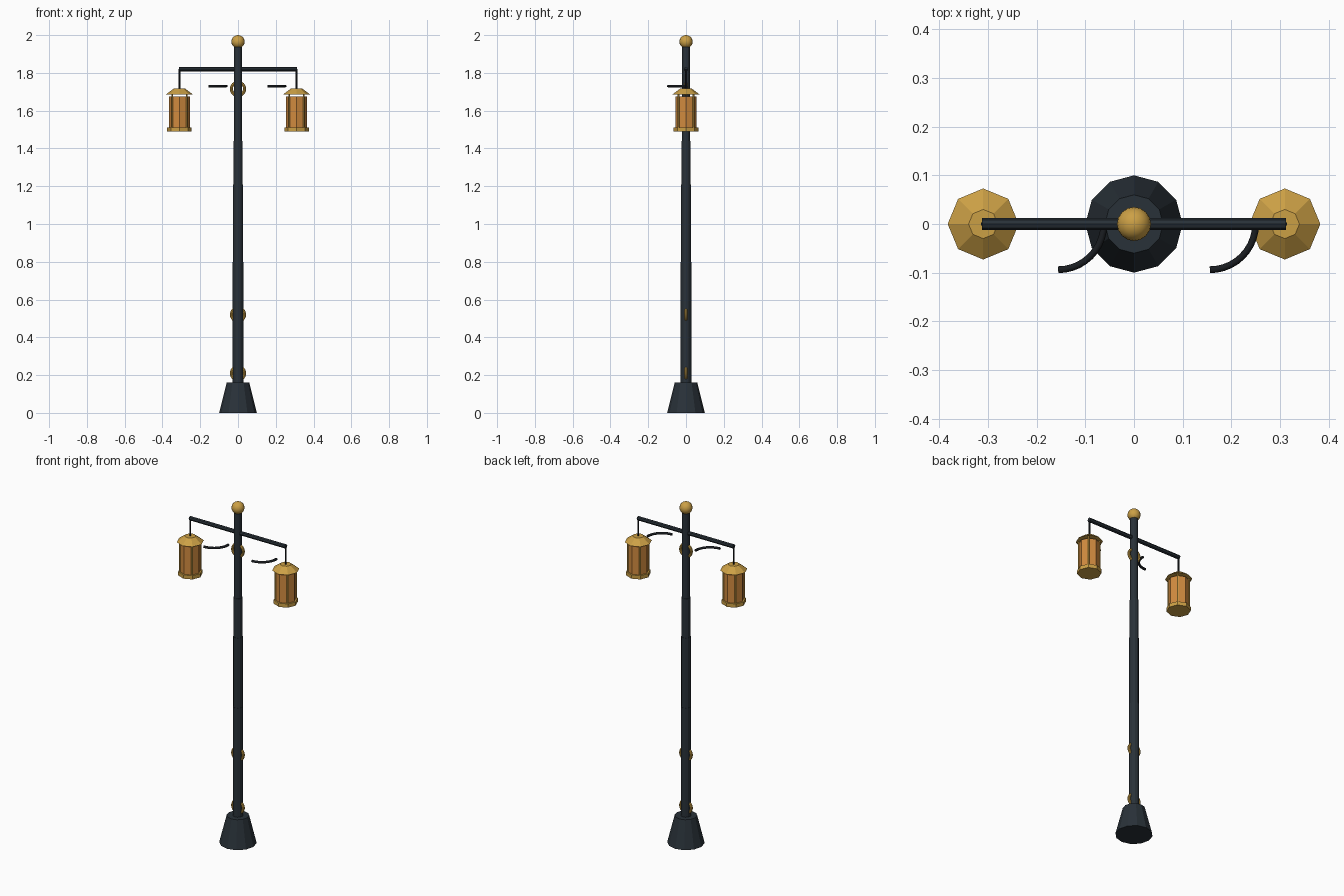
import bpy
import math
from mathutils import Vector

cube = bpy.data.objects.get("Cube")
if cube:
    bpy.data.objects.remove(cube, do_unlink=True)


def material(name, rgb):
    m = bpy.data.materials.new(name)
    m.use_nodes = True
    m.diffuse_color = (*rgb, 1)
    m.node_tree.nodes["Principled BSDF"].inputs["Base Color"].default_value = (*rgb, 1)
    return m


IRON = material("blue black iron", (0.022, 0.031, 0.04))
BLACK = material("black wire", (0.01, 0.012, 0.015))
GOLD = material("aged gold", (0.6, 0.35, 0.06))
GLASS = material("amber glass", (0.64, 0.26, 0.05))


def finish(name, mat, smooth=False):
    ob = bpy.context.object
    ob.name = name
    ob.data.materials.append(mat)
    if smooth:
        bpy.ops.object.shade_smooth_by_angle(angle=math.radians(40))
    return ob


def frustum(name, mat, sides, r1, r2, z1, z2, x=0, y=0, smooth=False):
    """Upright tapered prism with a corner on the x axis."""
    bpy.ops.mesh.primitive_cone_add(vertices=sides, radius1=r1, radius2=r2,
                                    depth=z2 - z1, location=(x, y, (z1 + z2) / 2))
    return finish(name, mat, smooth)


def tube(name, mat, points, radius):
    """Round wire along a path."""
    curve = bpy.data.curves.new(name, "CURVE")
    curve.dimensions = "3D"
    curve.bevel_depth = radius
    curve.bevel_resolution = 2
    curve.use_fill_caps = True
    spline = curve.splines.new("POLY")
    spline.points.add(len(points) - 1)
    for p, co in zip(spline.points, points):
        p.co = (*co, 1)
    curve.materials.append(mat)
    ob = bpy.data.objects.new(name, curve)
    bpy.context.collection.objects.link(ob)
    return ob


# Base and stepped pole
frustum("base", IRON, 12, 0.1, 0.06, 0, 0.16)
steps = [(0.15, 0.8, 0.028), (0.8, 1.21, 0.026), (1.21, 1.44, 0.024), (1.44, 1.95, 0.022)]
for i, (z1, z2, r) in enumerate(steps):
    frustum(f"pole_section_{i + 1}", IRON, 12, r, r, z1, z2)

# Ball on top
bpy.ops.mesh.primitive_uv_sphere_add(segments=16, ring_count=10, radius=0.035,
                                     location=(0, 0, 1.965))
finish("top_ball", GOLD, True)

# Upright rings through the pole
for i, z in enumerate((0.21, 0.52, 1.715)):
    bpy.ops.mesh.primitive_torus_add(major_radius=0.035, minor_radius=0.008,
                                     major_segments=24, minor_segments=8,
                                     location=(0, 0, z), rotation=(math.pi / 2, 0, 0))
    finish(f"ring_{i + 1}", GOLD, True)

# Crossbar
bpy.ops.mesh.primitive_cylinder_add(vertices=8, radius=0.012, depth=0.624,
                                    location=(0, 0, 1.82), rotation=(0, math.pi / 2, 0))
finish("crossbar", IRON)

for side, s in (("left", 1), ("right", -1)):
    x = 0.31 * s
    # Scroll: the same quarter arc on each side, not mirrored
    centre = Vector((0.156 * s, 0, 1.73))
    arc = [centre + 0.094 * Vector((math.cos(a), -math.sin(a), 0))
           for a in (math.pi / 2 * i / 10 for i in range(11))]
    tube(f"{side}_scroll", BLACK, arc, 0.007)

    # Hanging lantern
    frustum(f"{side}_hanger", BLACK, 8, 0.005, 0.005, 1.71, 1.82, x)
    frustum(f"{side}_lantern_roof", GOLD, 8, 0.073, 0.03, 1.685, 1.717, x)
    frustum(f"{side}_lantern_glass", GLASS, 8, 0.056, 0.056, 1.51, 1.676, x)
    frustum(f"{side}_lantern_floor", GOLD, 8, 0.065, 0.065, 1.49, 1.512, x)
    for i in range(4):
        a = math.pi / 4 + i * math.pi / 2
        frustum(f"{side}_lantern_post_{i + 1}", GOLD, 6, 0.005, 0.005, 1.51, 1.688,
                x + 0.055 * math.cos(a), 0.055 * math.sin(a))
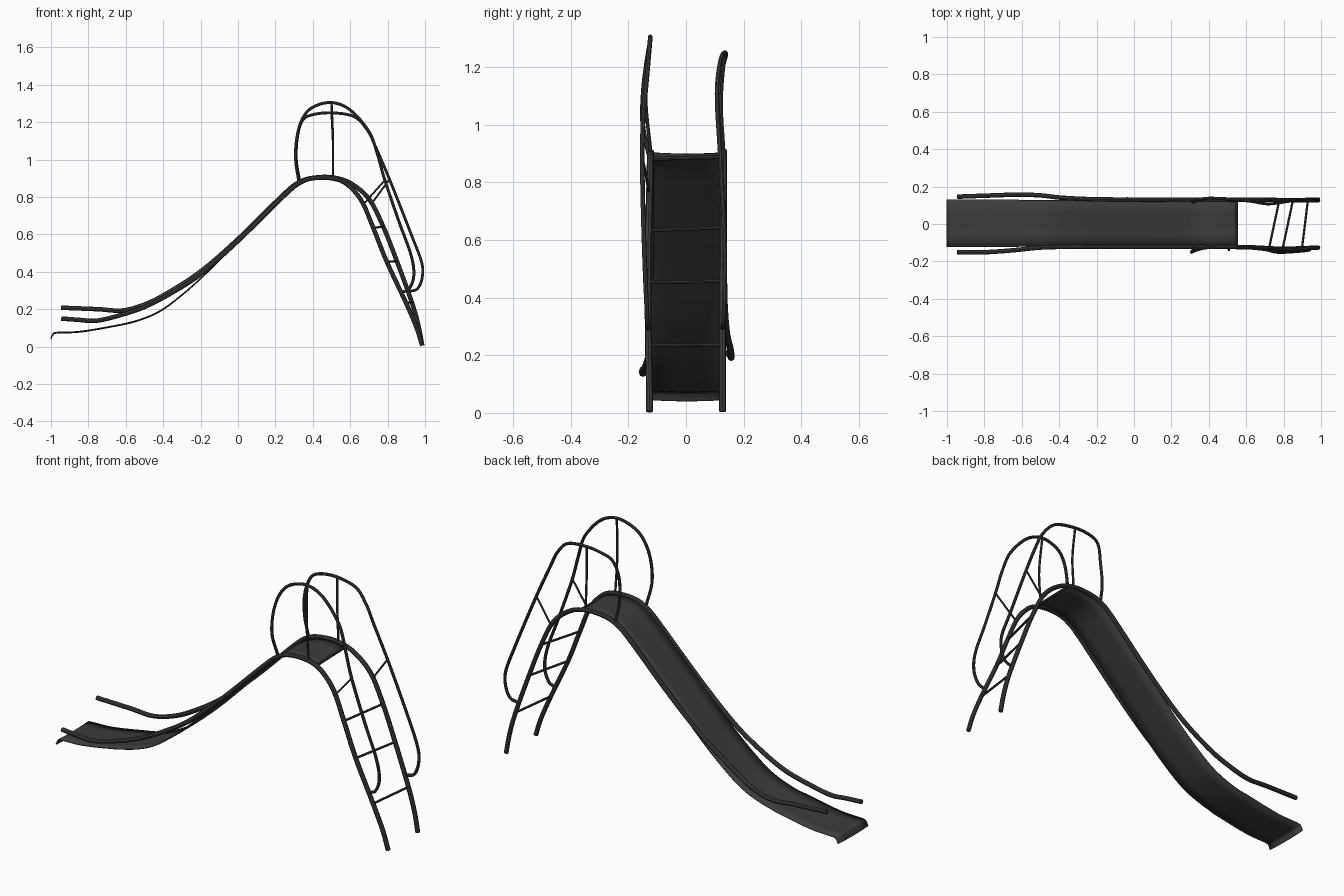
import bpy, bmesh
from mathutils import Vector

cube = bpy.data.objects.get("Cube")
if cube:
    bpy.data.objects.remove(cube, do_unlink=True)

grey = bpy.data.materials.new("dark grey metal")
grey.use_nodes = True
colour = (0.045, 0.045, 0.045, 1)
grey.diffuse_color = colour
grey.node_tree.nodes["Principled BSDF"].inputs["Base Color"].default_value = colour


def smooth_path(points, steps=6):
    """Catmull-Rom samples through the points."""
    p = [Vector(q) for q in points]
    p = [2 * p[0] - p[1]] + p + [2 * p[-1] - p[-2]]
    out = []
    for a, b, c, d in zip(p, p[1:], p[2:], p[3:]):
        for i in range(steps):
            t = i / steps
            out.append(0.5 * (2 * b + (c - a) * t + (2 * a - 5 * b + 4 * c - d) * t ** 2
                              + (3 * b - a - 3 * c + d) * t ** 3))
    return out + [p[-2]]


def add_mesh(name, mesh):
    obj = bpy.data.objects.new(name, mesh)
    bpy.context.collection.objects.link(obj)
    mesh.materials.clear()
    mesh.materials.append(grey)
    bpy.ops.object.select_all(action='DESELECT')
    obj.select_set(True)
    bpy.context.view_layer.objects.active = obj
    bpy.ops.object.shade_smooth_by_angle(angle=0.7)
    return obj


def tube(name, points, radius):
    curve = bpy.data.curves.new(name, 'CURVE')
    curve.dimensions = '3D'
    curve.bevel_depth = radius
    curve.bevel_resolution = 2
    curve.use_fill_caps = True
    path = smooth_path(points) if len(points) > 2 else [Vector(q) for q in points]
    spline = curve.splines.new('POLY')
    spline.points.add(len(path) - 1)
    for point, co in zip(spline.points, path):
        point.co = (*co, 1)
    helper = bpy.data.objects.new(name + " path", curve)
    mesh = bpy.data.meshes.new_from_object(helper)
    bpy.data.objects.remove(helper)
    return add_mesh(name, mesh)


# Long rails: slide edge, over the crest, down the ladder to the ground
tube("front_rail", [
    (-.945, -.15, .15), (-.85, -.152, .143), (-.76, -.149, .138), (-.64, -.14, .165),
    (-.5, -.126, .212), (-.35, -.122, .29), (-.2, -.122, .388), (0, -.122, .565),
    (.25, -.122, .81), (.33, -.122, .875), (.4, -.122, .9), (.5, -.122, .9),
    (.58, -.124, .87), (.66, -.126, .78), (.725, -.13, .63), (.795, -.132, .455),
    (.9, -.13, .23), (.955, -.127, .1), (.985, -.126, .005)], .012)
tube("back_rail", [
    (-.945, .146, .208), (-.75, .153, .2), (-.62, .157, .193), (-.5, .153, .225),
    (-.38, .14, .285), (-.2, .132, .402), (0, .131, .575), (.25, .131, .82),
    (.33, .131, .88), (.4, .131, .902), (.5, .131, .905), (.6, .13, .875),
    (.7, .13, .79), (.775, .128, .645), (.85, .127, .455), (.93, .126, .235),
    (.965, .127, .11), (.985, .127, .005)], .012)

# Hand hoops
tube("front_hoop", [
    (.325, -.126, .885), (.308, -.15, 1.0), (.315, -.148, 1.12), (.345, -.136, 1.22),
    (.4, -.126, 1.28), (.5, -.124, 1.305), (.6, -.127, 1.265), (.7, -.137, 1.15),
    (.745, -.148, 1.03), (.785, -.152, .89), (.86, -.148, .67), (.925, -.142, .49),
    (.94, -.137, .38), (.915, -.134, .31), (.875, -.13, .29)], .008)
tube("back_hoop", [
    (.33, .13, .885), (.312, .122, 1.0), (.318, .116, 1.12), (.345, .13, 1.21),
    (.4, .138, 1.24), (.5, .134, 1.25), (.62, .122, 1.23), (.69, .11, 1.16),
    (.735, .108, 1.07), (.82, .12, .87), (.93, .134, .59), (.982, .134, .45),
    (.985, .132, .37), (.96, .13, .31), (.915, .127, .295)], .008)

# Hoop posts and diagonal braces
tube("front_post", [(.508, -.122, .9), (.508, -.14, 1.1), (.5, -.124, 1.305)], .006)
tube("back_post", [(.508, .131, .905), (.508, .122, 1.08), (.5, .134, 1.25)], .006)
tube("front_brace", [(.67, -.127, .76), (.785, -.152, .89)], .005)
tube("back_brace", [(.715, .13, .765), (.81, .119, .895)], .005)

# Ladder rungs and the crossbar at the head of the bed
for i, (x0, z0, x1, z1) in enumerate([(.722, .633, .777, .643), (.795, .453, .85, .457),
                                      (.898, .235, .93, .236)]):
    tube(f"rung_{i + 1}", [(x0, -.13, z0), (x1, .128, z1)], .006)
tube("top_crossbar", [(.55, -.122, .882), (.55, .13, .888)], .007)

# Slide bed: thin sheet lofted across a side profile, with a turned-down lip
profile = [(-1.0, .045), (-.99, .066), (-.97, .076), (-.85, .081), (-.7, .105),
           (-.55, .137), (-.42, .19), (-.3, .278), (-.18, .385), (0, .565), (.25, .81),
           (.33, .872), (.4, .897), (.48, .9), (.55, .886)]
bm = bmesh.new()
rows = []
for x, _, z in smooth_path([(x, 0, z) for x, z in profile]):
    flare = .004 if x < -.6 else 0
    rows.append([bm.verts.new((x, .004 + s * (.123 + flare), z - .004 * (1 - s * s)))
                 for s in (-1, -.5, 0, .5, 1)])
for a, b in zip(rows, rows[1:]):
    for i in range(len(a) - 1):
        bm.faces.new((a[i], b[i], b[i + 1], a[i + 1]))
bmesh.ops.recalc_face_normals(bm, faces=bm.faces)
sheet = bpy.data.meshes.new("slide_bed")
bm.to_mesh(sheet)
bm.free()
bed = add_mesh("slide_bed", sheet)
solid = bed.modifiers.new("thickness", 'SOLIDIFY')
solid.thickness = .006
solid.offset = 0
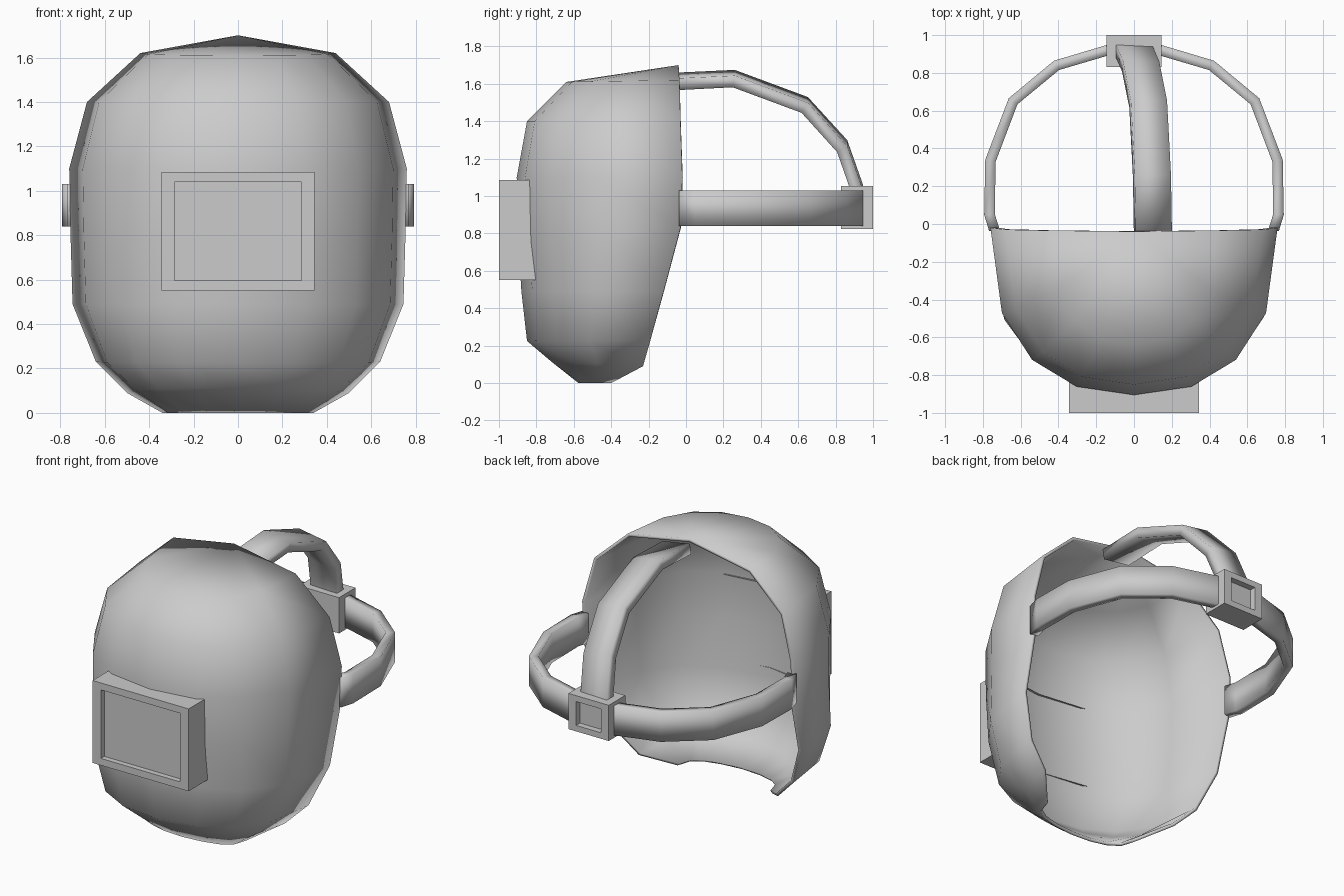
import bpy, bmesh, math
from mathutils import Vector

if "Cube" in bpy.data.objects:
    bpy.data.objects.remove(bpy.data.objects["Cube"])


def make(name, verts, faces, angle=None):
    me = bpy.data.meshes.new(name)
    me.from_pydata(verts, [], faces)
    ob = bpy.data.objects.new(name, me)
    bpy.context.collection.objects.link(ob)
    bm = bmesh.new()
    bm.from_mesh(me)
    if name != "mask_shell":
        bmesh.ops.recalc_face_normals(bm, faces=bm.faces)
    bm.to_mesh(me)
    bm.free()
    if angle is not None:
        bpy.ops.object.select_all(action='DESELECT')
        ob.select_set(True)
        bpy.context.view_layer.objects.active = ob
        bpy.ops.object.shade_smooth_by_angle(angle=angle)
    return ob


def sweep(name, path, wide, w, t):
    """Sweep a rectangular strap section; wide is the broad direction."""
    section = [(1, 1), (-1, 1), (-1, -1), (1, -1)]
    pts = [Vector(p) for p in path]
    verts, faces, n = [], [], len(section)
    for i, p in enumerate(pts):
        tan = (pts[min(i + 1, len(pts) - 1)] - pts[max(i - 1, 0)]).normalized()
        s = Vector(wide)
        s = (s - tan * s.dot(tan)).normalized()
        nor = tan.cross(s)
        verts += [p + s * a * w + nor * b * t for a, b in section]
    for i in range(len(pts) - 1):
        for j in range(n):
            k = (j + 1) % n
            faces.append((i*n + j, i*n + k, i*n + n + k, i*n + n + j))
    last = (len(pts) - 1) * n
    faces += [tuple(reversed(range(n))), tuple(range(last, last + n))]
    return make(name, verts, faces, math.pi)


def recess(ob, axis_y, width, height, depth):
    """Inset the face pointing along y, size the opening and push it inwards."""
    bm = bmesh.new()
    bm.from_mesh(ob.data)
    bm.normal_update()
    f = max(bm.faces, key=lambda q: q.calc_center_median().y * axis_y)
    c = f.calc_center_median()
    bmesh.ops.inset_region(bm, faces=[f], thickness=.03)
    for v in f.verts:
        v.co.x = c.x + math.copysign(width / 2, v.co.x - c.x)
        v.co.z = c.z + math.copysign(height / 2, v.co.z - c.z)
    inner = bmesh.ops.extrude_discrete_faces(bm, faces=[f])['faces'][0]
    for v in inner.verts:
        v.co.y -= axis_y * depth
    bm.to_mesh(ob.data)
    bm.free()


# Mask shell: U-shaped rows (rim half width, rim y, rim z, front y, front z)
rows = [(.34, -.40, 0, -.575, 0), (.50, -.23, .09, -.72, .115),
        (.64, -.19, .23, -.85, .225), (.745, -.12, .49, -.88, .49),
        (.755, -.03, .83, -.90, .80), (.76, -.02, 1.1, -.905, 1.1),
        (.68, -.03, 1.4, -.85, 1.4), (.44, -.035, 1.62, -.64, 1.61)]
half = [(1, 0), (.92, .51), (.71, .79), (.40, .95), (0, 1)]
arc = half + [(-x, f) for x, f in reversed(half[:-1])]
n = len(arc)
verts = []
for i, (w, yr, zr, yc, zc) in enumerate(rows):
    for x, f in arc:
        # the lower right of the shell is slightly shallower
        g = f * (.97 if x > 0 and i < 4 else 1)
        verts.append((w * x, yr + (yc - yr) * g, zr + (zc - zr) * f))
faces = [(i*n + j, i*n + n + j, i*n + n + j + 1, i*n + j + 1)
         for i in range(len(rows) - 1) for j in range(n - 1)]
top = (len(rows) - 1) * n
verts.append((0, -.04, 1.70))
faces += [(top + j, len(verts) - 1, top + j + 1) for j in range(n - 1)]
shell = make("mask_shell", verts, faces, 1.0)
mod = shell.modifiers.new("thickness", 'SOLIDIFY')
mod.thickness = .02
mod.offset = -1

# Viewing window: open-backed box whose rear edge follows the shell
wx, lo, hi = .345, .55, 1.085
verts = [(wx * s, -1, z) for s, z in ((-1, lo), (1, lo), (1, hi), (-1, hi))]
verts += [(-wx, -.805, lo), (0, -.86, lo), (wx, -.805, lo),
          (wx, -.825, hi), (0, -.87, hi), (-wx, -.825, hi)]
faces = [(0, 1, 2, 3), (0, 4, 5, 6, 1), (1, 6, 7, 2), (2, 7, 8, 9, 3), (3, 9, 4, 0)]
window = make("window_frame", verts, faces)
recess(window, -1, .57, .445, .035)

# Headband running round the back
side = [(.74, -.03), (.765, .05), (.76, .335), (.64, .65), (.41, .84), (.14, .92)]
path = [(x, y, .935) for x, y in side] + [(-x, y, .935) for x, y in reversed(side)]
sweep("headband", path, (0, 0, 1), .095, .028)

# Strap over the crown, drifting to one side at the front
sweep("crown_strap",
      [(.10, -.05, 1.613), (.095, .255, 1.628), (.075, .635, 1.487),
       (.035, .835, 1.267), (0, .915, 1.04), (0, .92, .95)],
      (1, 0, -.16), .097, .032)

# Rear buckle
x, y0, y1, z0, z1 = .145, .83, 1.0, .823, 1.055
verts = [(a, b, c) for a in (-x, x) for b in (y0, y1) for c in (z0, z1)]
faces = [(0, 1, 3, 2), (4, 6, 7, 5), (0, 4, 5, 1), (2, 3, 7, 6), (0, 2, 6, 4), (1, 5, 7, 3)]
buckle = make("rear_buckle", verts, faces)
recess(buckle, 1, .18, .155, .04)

________________

Activity: Your answer should be one number: how many lines in the material hold the word "GOLD".

Exercise solution: 6